Method: We recruited 109 people with dementia, and their proxies (carers), from psychiatric referrals of inpatients in two general hospitals in England. From patients, we gathered data on quality of life (QoL-AD and EQ5-D) and depressive symptoms, and from proxies we gathered data on patient quality of life (Proxy QoL-AD and EQ5-D), severity of dementia, activities of daily living, physical illness and depressive symptoms, and on carer stress.

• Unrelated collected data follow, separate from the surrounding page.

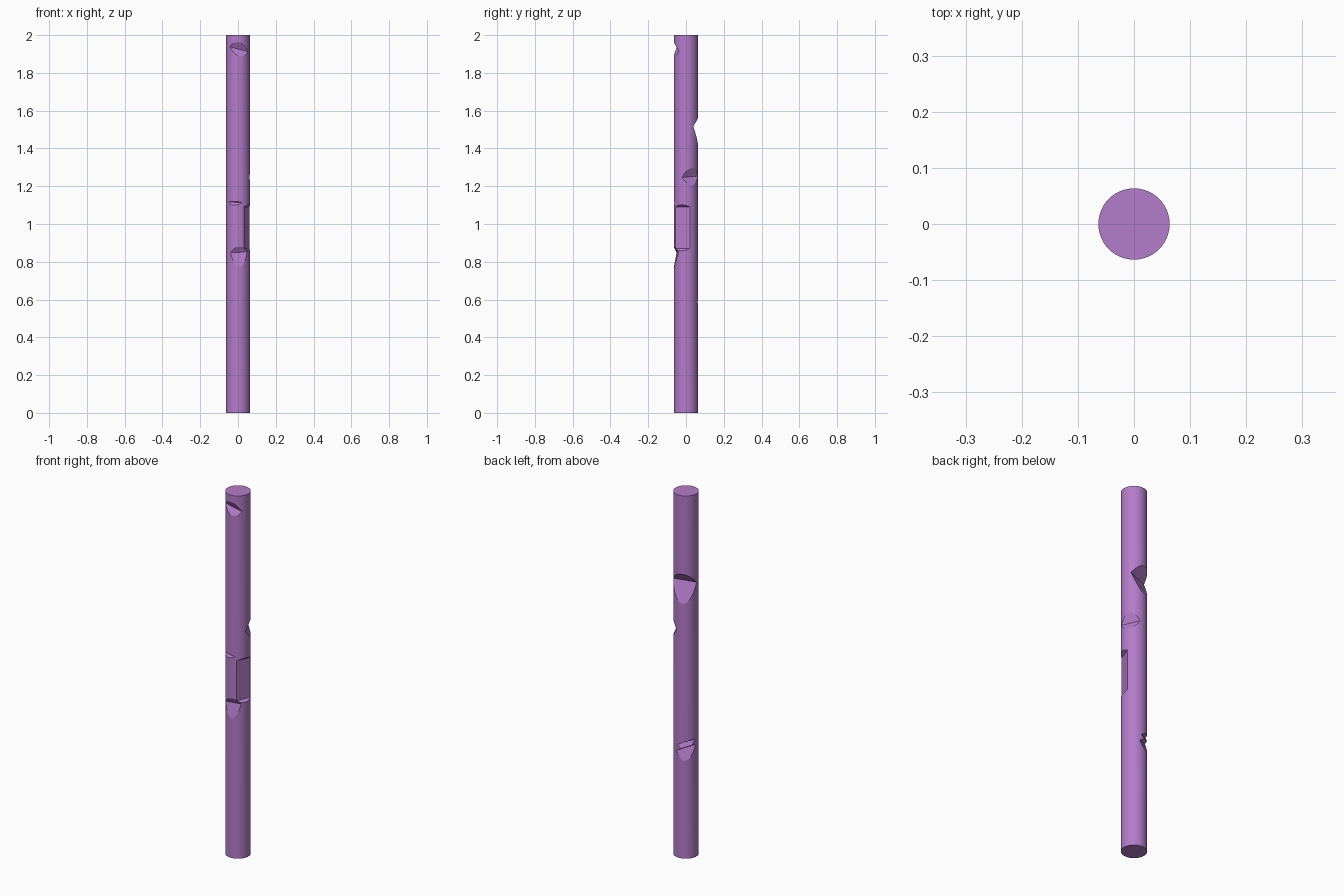
import bpy, bmesh
from math import radians, cos, sin, atan
from mathutils import Matrix

if "Cube" in bpy.data.objects:
    bpy.data.objects.remove(bpy.data.objects["Cube"])

R, H = 0.0635, 2.0


def wedge(name, angle, z, depth, up, down, slope=0.0, flat=0.0):
    """V cutter facing `angle`; apex at radius R-depth, opening up/down at the surface."""
    k, a = 2.0, R - depth
    far = a + depth * k
    prof = [(a, flat), (far, flat + up * k), (far, -down * k - flat), (a, -flat)]
    if flat == 0:
        prof.pop()
    bm = bmesh.new()
    ends = [[bm.verts.new((x, y, h)) for x, h in prof] for y in (-0.15, 0.15)]
    bm.faces.new(ends[0])
    bm.faces.new(ends[1][::-1])
    n = len(prof)
    for i in range(n):
        j = (i + 1) % n
        bm.faces.new((ends[0][j], ends[0][i], ends[1][i], ends[1][j]))
    bmesh.ops.recalc_face_normals(bm, faces=bm.faces)
    bm.transform(Matrix.Translation((0, 0, z))
                 @ Matrix.Rotation(radians(angle), 4, 'Z')
                 @ Matrix.Rotation(atan(slope), 4, 'X'))
    me = bpy.data.meshes.new(name)
    bm.to_mesh(me)
    bm.free()
    ob = bpy.data.objects.new(name, me)
    bpy.context.collection.objects.link(ob)
    ob.hide_render = True
    return ob


# Round pole
bpy.ops.mesh.primitive_cylinder_add(vertices=64, radius=R, depth=H, location=(0, 0, H / 2))
pole = bpy.context.object
pole.name = "pole"

# Chipped notches: angle, z, depth, up, down, slope, flat half-length
notches = [
    (-84, 1.925, 0.021, 0.035, 0.035, -0.28, 0),
    (109, 1.515, 0.044, 0.052, 0.11, -0.06, 0),
    (29, 1.25, 0.021, 0.047, 0.045, 0.07, 0),
    (-107, 1.115, 0.013, 0.005, 0.015, -0.03, 0),
    (-21, 0.98, 0.015, 0.012, 0.012, 0, 0.11),
    (-84, 0.85, 0.018, 0.03, 0.08, 0.05, 0),
    (125, 0.604, 0.022, 0.012, 0.06, 0.34, 0),
    (127, 0.637, 0.017, 0.008, 0.03, 0.32, 0),
]
for i, args in enumerate(notches):
    cutter = wedge(f"notch_cutter_{i}", *args)
    mod = pole.modifiers.new("notch", 'BOOLEAN')
    mod.operation, mod.solver, mod.object = 'DIFFERENCE', 'EXACT', cutter
    bpy.context.view_layer.objects.active = pole
    bpy.ops.object.modifier_apply(modifier=mod.name)
    bpy.data.objects.remove(cutter)

# Smooth sides, crisp notch edges
bpy.ops.object.select_all(action='DESELECT')
pole.select_set(True)
bpy.context.view_layer.objects.active = pole
bpy.ops.object.shade_smooth_by_angle(angle=radians(12))

mat = bpy.data.materials.new("purple")
mat.diffuse_color = (0.456, 0.202, 0.591, 1)
mat.use_nodes = True
mat.node_tree.nodes["Principled BSDF"].inputs["Base Color"].default_value = mat.diffuse_color
pole.data.materials.clear()
pole.data.materials.append(mat)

Results: Completion rates for both measures were progressively lower with increasing dementia severity. Patients rated their quality of life more highly than proxies on Qol-AD (patients = 32.2, CI = 30.7–33.7, proxies = 24.7, CI = 23.8–26.0, p < 0.001) and on EQ5D (patients = 0.71, CI = 0.64–0.77, proxies = 0.30, CI = 0.22–0.38, p < 0.001). For proxy EQ5D, impaired instrumental ADLs (p = 0.003) and more severe dementia (p = 0.019) were associated with ratings, while for proxy QoL-AD, only more severe dementia (p = 0.039) was associated with ratings. Lower patient EQ-5D scores were independently associated only with carer stress (p = 0.01). Lower patient QoL-AD scores were associated with patient depression (p = 0.001), impaired activities of daily living (p = 0.02) and proxy psychiatric symptoms (p = 0.002).

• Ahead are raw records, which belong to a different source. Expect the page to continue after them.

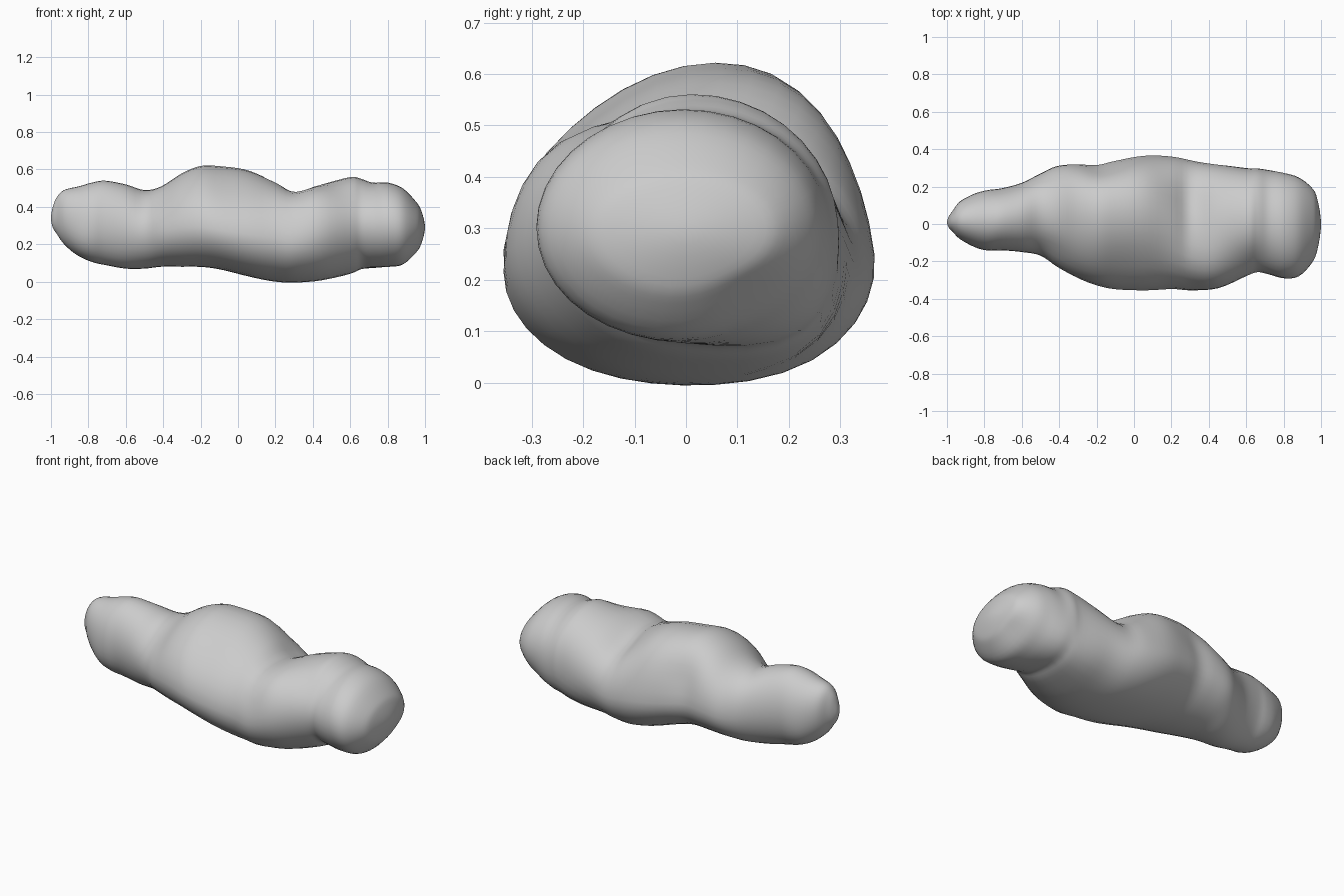
import bpy
import bmesh
import math
from mathutils import Vector

default_cube = bpy.data.objects.get("Cube")
if default_cube:
    bpy.data.objects.remove(default_cube, do_unlink=True)

SIDES = 36
STEPS = 4

# Sections along the boulder, in hundredths: x, bottom, top, front, back
SECTIONS = [
    (-100, 34, 34, 1, 1),
    (-99, 29, 40, -2, 4),
    (-97, 26, 45, -4, 7),
    (-93, 21, 49, -8, 12),
    (-85, 15, 51, -12, 16),
    (-78, 11, 53, -14, 18),
    (-71, 9, 54, -14, 19),
    (-60, 7, 52, -15, 22),
    (-50, 7, 49, -17, 27),
    (-41, 8, 51, -23, 31),
    (-30, 8, 58, -29, 32),
    (-20, 8, 62, -33, 32),
    (-10, 7, 62, -35, 34),
    (5, 4, 60, -35, 36),
    (20, 1, 54, -34, 35),
    (31, 0, 48, -35, 33),
    (45, 1, 52, -34, 31),
    (60, 5, 56, -28, 29),
    (66, 8, 55, -26, 29),
    (72, 8, 53, -27, 28),
    (80, 8, 53, -29, 27),
    (88, 9, 50, -28, 25),
    (95, 15, 43, -21, 20),
    (98, 20, 38, -14, 14),
    (100, 29, 29, 0, 0),
]

# Shallow hollows (positive depth) and swells (negative): centre, radius, depth
DENTS = [
    (Vector((0.6, -0.18, 0.45)), 0.12, 0.02),
    (Vector((-0.45, -0.16, 0.43)), 0.1, 0.015),
    (Vector((-0.17, 0.27, 0.43)), 0.12, 0.02),
    (Vector((-0.05, -0.23, 0.5)), 0.2, 0.02),
    (Vector((0.05, 0.28, 0.43)), 0.2, 0.01),
    (Vector((0.26, 0.16, 0.47)), 0.14, 0.035),
    (Vector((0.36, -0.21, 0.42)), 0.14, -0.04),
    (Vector((0.1, -0.23, 0.1)), 0.2, -0.02),
    (Vector((0.15, 0.23, 0.1)), 0.2, -0.03),
    (Vector((0.53, 0.2, 0.12)), 0.14, -0.035),
    (Vector((0.7, 0.2, 0.14)), 0.13, -0.04),
    (Vector((0.93, 0.14, 0.17)), 0.11, 0.025),
    (Vector((-0.85, 0.1, 0.2)), 0.1, -0.02),
    (Vector((-0.85, -0.08, 0.2)), 0.1, -0.02),
]


def mirrored(row):
    """Reflect a section through the tip so the end closes as a round cap."""
    x, bottom, top, front, back = row
    return (x, top, bottom, back, front)


def spline(a, b, c, d, t):
    """Smooth blend from b to c, with a and d as outer neighbours."""
    return 0.5 * (2 * b + (c - a) * t + (2 * a - 5 * b + 4 * c - d) * t ** 2
                  + (3 * b - a - 3 * c + d) * t ** 3)


def smooth_sections(rows):
    padded = [mirrored(rows[1])] + rows + [mirrored(rows[-2])]
    result = []
    for i in range(1, len(rows)):
        for step in range(STEPS):
            group = zip(*padded[i - 1:i + 3])
            result.append([spline(*four, step / STEPS) / 100 for four in group])
    return result + [[value / 100 for value in rows[-1]]]


def section_point(row, angle):
    x, bottom, top, front, back = row
    lean = math.exp(-((x + 0.05) / 0.35) ** 2)
    middle_y = (front + back) / 2
    middle_z = (top + bottom) / 2 - 0.07 * lean
    c, s = math.cos(angle), math.sin(angle)
    y = middle_y + (back - front) / 2 * c
    if s > 0:
        y += 0.07 * lean * s * s
        z = middle_z + (top - middle_z) * s
    else:
        z = middle_z + (middle_z - bottom) * s
    point = Vector((x, y, z))
    inward = Vector((0, middle_y - y, middle_z - z)).normalized()
    push = sum(depth * math.exp(-((point - centre).length / radius) ** 2)
               for centre, radius, depth in DENTS)
    return point + inward * push


# Boulder skin: rings joined between two tips
bm = bmesh.new()
rows = smooth_sections(SECTIONS)
rings = [[bm.verts.new(section_point(row, math.tau * k / SIDES))
          for k in range(SIDES)] for row in rows[1:-1]]
tips = [bm.verts.new((row[0], row[3], row[1])) for row in (rows[0], rows[-1])]
for k in range(SIDES):
    n = (k + 1) % SIDES
    for a, b in zip(rings, rings[1:]):
        bm.faces.new((a[k], a[n], b[n], b[k]))
    bm.faces.new((tips[0], rings[0][n], rings[0][k]))
    bm.faces.new((tips[1], rings[-1][k], rings[-1][n]))
bmesh.ops.recalc_face_normals(bm, faces=bm.faces)
mesh = bpy.data.meshes.new("boulder")
bm.to_mesh(mesh)
bm.free()
mesh.shade_smooth()

# Stone colour
stone = bpy.data.materials.new("stone grey")
stone.use_nodes = True
stone.diffuse_color = (0.6, 0.6, 0.6, 1)
stone.node_tree.nodes["Principled BSDF"].inputs["Base Color"].default_value = stone.diffuse_color
mesh.materials.append(stone)

boulder = bpy.data.objects.new("boulder", mesh)
bpy.context.collection.objects.link(boulder)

Conclusions: Among patients with moderate to severe dementia in general hospital, proxy measures of quality of life are the only practical option. Patients and proxies appear to have very different concepts of quality of life in dementia.